Task to carry out:
Repeat the data exactly, please; no pictures belong in the copy.

(Stored items)

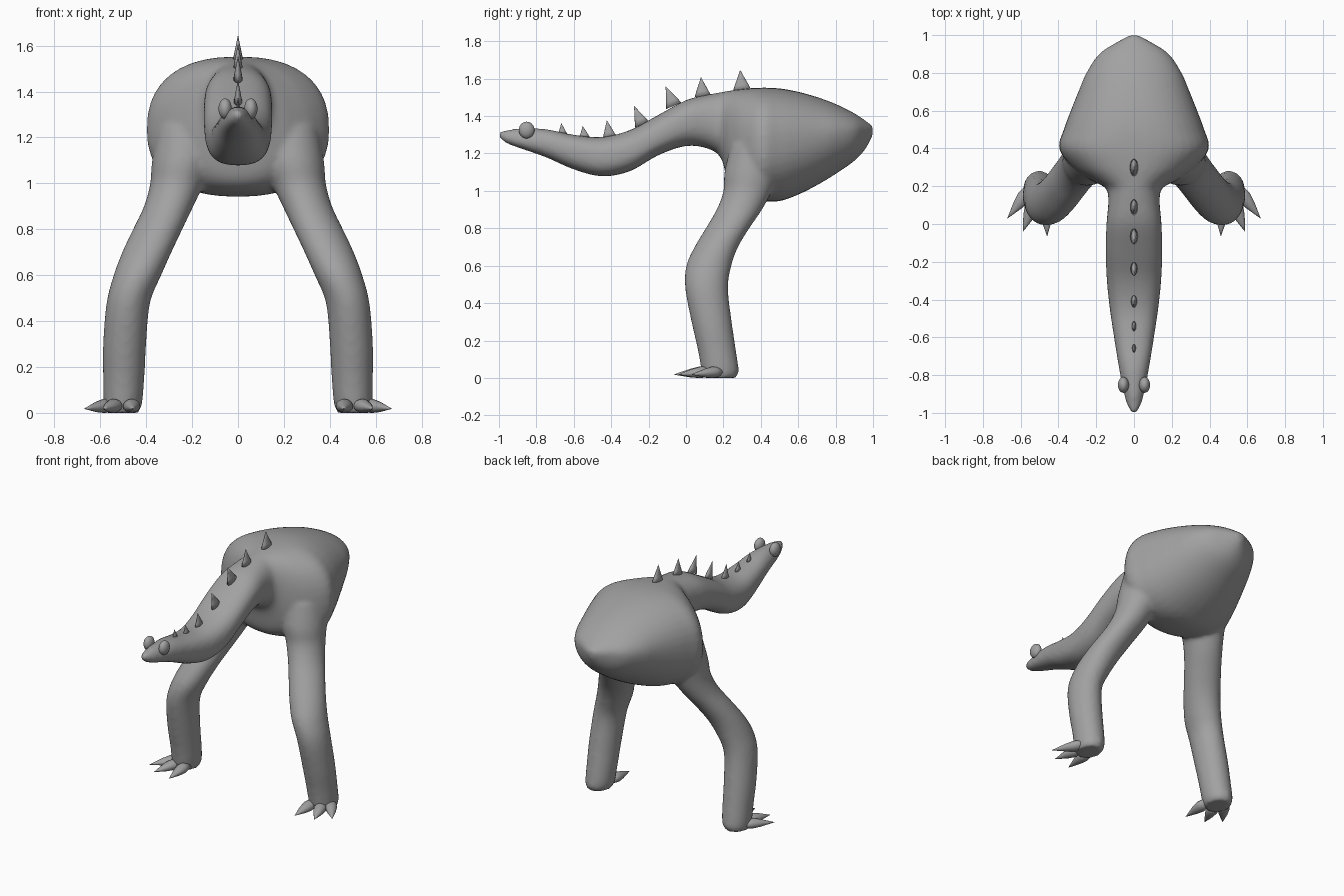
import bpy, bmesh, math
from mathutils import Vector

grey = bpy.data.materials.new("grey skin")
grey.diffuse_color = (0.36, 0.36, 0.36, 1)


def catmull(rows, steps):
    """Smoothly interpolate rows of numbers."""
    out = []
    for i in range(len(rows) - 1):
        p0, p1 = rows[max(i - 1, 0)], rows[i]
        p2, p3 = rows[i + 1], rows[min(i + 2, len(rows) - 1)]
        for s in range(steps):
            t = s / steps
            out.append([0.5 * (2 * b + (c - a) * t + (2 * a - 5 * b + 4 * c - d) * t * t
                               + (3 * b - a - 3 * c + d) * t ** 3)
                        for a, b, c, d in zip(p0, p1, p2, p3)])
    return out + [list(rows[-1])]


def loft(bm, rings):
    """Skin closed rings of points and cap both ends."""
    loops = [[bm.verts.new(p) for p in r] for r in rings]
    n = len(loops[0])
    for a, b in zip(loops, loops[1:]):
        for i in range(n):
            bm.faces.new((a[i], a[(i + 1) % n], b[(i + 1) % n], b[i]))
    bm.faces.new(loops[0][::-1])
    bm.faces.new(loops[-1])


def finish(name, bm):
    bmesh.ops.recalc_face_normals(bm, faces=bm.faces)
    me = bpy.data.meshes.new(name)
    bm.to_mesh(me)
    bm.free()
    ob = bpy.data.objects.new(name, me)
    bpy.context.collection.objects.link(ob)
    me.materials.append(grey)
    for p in me.polygons:
        p.use_smooth = True
    return ob


def spow(v, e):
    return math.copysign(abs(v) ** e, v)


# neck and trunk stations: y, bottom, widest height, top, half width, squareness
trunk = [
    (-1.00, 1.285, 1.30, 1.315, 0.012, 2.0),
    (-0.96, 1.255, 1.285, 1.325, 0.036, 2.0),
    (-0.88, 1.225, 1.265, 1.335, 0.058, 2.0),
    (-0.75, 1.180, 1.25, 1.330, 0.082, 2.2),
    (-0.60, 1.115, 1.21, 1.300, 0.106, 2.4),
    (-0.45, 1.078, 1.18, 1.288, 0.128, 2.5),
    (-0.30, 1.105, 1.21, 1.325, 0.144, 2.5),
    (-0.15, 1.190, 1.29, 1.405, 0.150, 2.5),
    (0.00, 1.240, 1.36, 1.485, 0.146, 2.4),
    (0.12, 1.225, 1.37, 1.515, 0.136, 2.3),
    (0.19, 1.170, 1.33, 1.528, 0.150, 2.2),
    (0.23, 1.020, 1.25, 1.535, 0.225, 2.2),
    (0.30, 0.965, 1.23, 1.545, 0.325, 2.3),
    (0.40, 0.945, 1.23, 1.552, 0.397, 2.4),
    (0.50, 0.945, 1.25, 1.548, 0.372, 2.3),
    (0.60, 0.980, 1.27, 1.530, 0.335, 2.2),
    (0.70, 1.030, 1.29, 1.502, 0.295, 2.1),
    (0.80, 1.090, 1.31, 1.465, 0.252, 2.0),
    (0.90, 1.160, 1.32, 1.415, 0.185, 2.0),
    (0.96, 1.225, 1.33, 1.375, 0.095, 2.0),
    (1.00, 1.300, 1.33, 1.345, 0.020, 2.0),
]
body = bmesh.new()
N = 40
rings = []
for y, lo, mid, hi, w, e in catmull(trunk, 4):
    ring = []
    for k in range(N):
        a = 2 * math.pi * k / N
        c, s = spow(math.cos(a), 2 / e), spow(math.sin(a), 2 / e)
        ring.append((w * c, y, mid + s * ((hi - mid) if s > 0 else (mid - lo))))
    rings.append(ring)
loft(body, rings)

# leg stations: z, centre x, centre y, half width x, half width y
leg = [
    (1.25, 0.22, 0.37, 0.130, 0.130),
    (1.10, 0.24, 0.35, 0.135, 0.145),
    (1.00, 0.265, 0.33, 0.118, 0.130),
    (0.90, 0.302, 0.285, 0.108, 0.122),
    (0.80, 0.350, 0.222, 0.108, 0.117),
    (0.70, 0.397, 0.162, 0.108, 0.117),
    (0.60, 0.438, 0.122, 0.104, 0.121),
    (0.48, 0.478, 0.110, 0.095, 0.115),
    (0.30, 0.494, 0.137, 0.094, 0.108),
    (0.15, 0.498, 0.165, 0.090, 0.102),
    (0.04, 0.502, 0.182, 0.084, 0.100),
    (0.00, 0.506, 0.182, 0.072, 0.085),
]
for side in (-1, 1):
    loft(body, [[(side * (cx + rx * math.cos(2 * math.pi * k / 28)),
                  cy + ry * math.sin(2 * math.pi * k / 28), z) for k in range(28)]
                for z, cx, cy, rx, ry in catmull(leg, 4)])
skin = finish("body", body)

# fuse trunk and legs into one soft skin
rm = skin.modifiers.new("fuse", 'REMESH')
rm.mode = 'VOXEL'
rm.voxel_size = 0.014
rm.use_smooth_shade = True
sm = skin.modifiers.new("soften", 'SMOOTH')
sm.factor = 0.5
sm.iterations = 6


def cone(bm, base, tip, wide, long, axis, steps=((0, 1), (0.35, 0.72), (0.7, 0.35), (1, 0.02))):
    """Tapered oval spike; `axis` is the direction of the long half width."""
    base, tip = Vector(base), Vector(tip)
    d = tip - base
    u = (Vector(axis) - d.normalized() * Vector(axis).dot(d.normalized())).normalized()
    v = d.normalized().cross(u)
    loft(bm, [[base + d * t + u * long * s * math.cos(math.pi * k / 8)
               + v * wide * s * math.sin(math.pi * k / 8) for k in range(16)]
              for t, s in steps])


# back spikes: base y, base z, tip y, tip z, half length
spikes = bmesh.new()
for by, bz, ty, tz, r in [
        (0.30, 1.535, 0.29, 1.645, 0.050), (0.09, 1.505, 0.08, 1.607, 0.044),
        (-0.065, 1.455, -0.108, 1.557, 0.044), (-0.235, 1.355, -0.277, 1.453, 0.040),
        (-0.408, 1.285, -0.423, 1.377, 0.037), (-0.543, 1.285, -0.552, 1.346, 0.028),
        (-0.66, 1.305, -0.667, 1.362, 0.023)]:
    cone(spikes, (0, by, bz), (0, ty, tz), r * 0.46, r, (0, 1, 0),
         ((0, 1), (0.3, 0.72), (0.65, 0.36), (1, 0.02)))
finish("back_spikes", spikes)

# three claws on each foot
for name, side in (("left_claws", 1), ("right_claws", -1)):
    claws = bmesh.new()
    for base, tip in [((0.545, 0.19), (0.67, 0.03)), ((0.525, 0.13), (0.588, -0.04)),
                      ((0.465, 0.13), (0.46, -0.065))]:
        cone(claws, (side * base[0], base[1], 0.035), (side * tip[0], tip[1], 0.018),
             0.028, 0.034, (side, 0.6, 0),
             ((0, 0.9), (0.3, 1.1), (0.55, 0.82), (0.8, 0.38), (1, 0.02)))
    finish(name, claws)

# bulging eyes
for name, side in (("left_eye", 1), ("right_eye", -1)):
    eye = bmesh.new()
    bmesh.ops.create_uvsphere(eye, u_segments=24, v_segments=14, radius=1)
    for v in eye.verts:
        x, y, z = v.co
        v.co = (side * 0.056 + 0.029 * x, -0.852 + 0.042 * y, 1.325 + 0.045 * z)
    finish(name, eye)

Finished task:
import bpy, bmesh, math
from mathutils import Vector

grey = bpy.data.materials.new("grey skin")
grey.diffuse_color = (0.36, 0.36, 0.36, 1)


def catmull(rows, steps):
    """Smoothly interpolate rows of numbers."""
    out = []
    for i in range(len(rows) - 1):
        p0, p1 = rows[max(i - 1, 0)], rows[i]
        p2, p3 = rows[i + 1], rows[min(i + 2, len(rows) - 1)]
        for s in range(steps):
            t = s / steps
            out.append([0.5 * (2 * b + (c - a) * t + (2 * a - 5 * b + 4 * c - d) * t * t
                               + (3 * b - a - 3 * c + d) * t ** 3)
                        for a, b, c, d in zip(p0, p1, p2, p3)])
    return out + [list(rows[-1])]


def loft(bm, rings):
    """Skin closed rings of points and cap both ends."""
    loops = [[bm.verts.new(p) for p in r] for r in rings]
    n = len(loops[0])
    for a, b in zip(loops, loops[1:]):
        for i in range(n):
            bm.faces.new((a[i], a[(i + 1) % n], b[(i + 1) % n], b[i]))
    bm.faces.new(loops[0][::-1])
    bm.faces.new(loops[-1])


def finish(name, bm):
    bmesh.ops.recalc_face_normals(bm, faces=bm.faces)
    me = bpy.data.meshes.new(name)
    bm.to_mesh(me)
    bm.free()
    ob = bpy.data.objects.new(name, me)
    bpy.context.collection.objects.link(ob)
    me.materials.append(grey)
    for p in me.polygons:
        p.use_smooth = True
    return ob


def spow(v, e):
    return math.copysign(abs(v) ** e, v)


# neck and trunk stations: y, bottom, widest height, top, half width, squareness
trunk = [
    (-1.00, 1.285, 1.30, 1.315, 0.012, 2.0),
    (-0.96, 1.255, 1.285, 1.325, 0.036, 2.0),
    (-0.88, 1.225, 1.265, 1.335, 0.058, 2.0),
    (-0.75, 1.180, 1.25, 1.330, 0.082, 2.2),
    (-0.60, 1.115, 1.21, 1.300, 0.106, 2.4),
    (-0.45, 1.078, 1.18, 1.288, 0.128, 2.5),
    (-0.30, 1.105, 1.21, 1.325, 0.144, 2.5),
    (-0.15, 1.190, 1.29, 1.405, 0.150, 2.5),
    (0.00, 1.240, 1.36, 1.485, 0.146, 2.4),
    (0.12, 1.225, 1.37, 1.515, 0.136, 2.3),
    (0.19, 1.170, 1.33, 1.528, 0.150, 2.2),
    (0.23, 1.020, 1.25, 1.535, 0.225, 2.2),
    (0.30, 0.965, 1.23, 1.545, 0.325, 2.3),
    (0.40, 0.945, 1.23, 1.552, 0.397, 2.4),
    (0.50, 0.945, 1.25, 1.548, 0.372, 2.3),
    (0.60, 0.980, 1.27, 1.530, 0.335, 2.2),
    (0.70, 1.030, 1.29, 1.502, 0.295, 2.1),
    (0.80, 1.090, 1.31, 1.465, 0.252, 2.0),
    (0.90, 1.160, 1.32, 1.415, 0.185, 2.0),
    (0.96, 1.225, 1.33, 1.375, 0.095, 2.0),
    (1.00, 1.300, 1.33, 1.345, 0.020, 2.0),
]
body = bmesh.new()
N = 40
rings = []
for y, lo, mid, hi, w, e in catmull(trunk, 4):
    ring = []
    for k in range(N):
        a = 2 * math.pi * k / N
        c, s = spow(math.cos(a), 2 / e), spow(math.sin(a), 2 / e)
        ring.append((w * c, y, mid + s * ((hi - mid) if s > 0 else (mid - lo))))
    rings.append(ring)
loft(body, rings)

# leg stations: z, centre x, centre y, half width x, half width y
leg = [
    (1.25, 0.22, 0.37, 0.130, 0.130),
    (1.10, 0.24, 0.35, 0.135, 0.145),
    (1.00, 0.265, 0.33, 0.118, 0.130),
    (0.90, 0.302, 0.285, 0.108, 0.122),
    (0.80, 0.350, 0.222, 0.108, 0.117),
    (0.70, 0.397, 0.162, 0.108, 0.117),
    (0.60, 0.438, 0.122, 0.104, 0.121),
    (0.48, 0.478, 0.110, 0.095, 0.115),
    (0.30, 0.494, 0.137, 0.094, 0.108),
    (0.15, 0.498, 0.165, 0.090, 0.102),
    (0.04, 0.502, 0.182, 0.084, 0.100),
    (0.00, 0.506, 0.182, 0.072, 0.085),
]
for side in (-1, 1):
    loft(body, [[(side * (cx + rx * math.cos(2 * math.pi * k / 28)),
                  cy + ry * math.sin(2 * math.pi * k / 28), z) for k in range(28)]
                for z, cx, cy, rx, ry in catmull(leg, 4)])
skin = finish("body", body)

# fuse trunk and legs into one soft skin
rm = skin.modifiers.new("fuse", 'REMESH')
rm.mode = 'VOXEL'
rm.voxel_size = 0.014
rm.use_smooth_shade = True
sm = skin.modifiers.new("soften", 'SMOOTH')
sm.factor = 0.5
sm.iterations = 6


def cone(bm, base, tip, wide, long, axis, steps=((0, 1), (0.35, 0.72), (0.7, 0.35), (1, 0.02))):
    """Tapered oval spike; `axis` is the direction of the long half width."""
    base, tip = Vector(base), Vector(tip)
    d = tip - base
    u = (Vector(axis) - d.normalized() * Vector(axis).dot(d.normalized())).normalized()
    v = d.normalized().cross(u)
    loft(bm, [[base + d * t + u * long * s * math.cos(math.pi * k / 8)
               + v * wide * s * math.sin(math.pi * k / 8) for k in range(16)]
              for t, s in steps])


# back spikes: base y, base z, tip y, tip z, half length
spikes = bmesh.new()
for by, bz, ty, tz, r in [
        (0.30, 1.535, 0.29, 1.645, 0.050), (0.09, 1.505, 0.08, 1.607, 0.044),
        (-0.065, 1.455, -0.108, 1.557, 0.044), (-0.235, 1.355, -0.277, 1.453, 0.040),
        (-0.408, 1.285, -0.423, 1.377, 0.037), (-0.543, 1.285, -0.552, 1.346, 0.028),
        (-0.66, 1.305, -0.667, 1.362, 0.023)]:
    cone(spikes, (0, by, bz), (0, ty, tz), r * 0.46, r, (0, 1, 0),
         ((0, 1), (0.3, 0.72), (0.65, 0.36), (1, 0.02)))
finish("back_spikes", spikes)

# three claws on each foot
for name, side in (("left_claws", 1), ("right_claws", -1)):
    claws = bmesh.new()
    for base, tip in [((0.545, 0.19), (0.67, 0.03)), ((0.525, 0.13), (0.588, -0.04)),
                      ((0.465, 0.13), (0.46, -0.065))]:
        cone(claws, (side * base[0], base[1], 0.035), (side * tip[0], tip[1], 0.018),
             0.028, 0.034, (side, 0.6, 0),
             ((0, 0.9), (0.3, 1.1), (0.55, 0.82), (0.8, 0.38), (1, 0.02)))
    finish(name, claws)

# bulging eyes
for name, side in (("left_eye", 1), ("right_eye", -1)):
    eye = bmesh.new()
    bmesh.ops.create_uvsphere(eye, u_segments=24, v_segments=14, radius=1)
    for v in eye.verts:
        x, y, z = v.co
        v.co = (side * 0.056 + 0.029 * x, -0.852 + 0.042 * y, 1.325 + 0.045 * z)
    finish(name, eye)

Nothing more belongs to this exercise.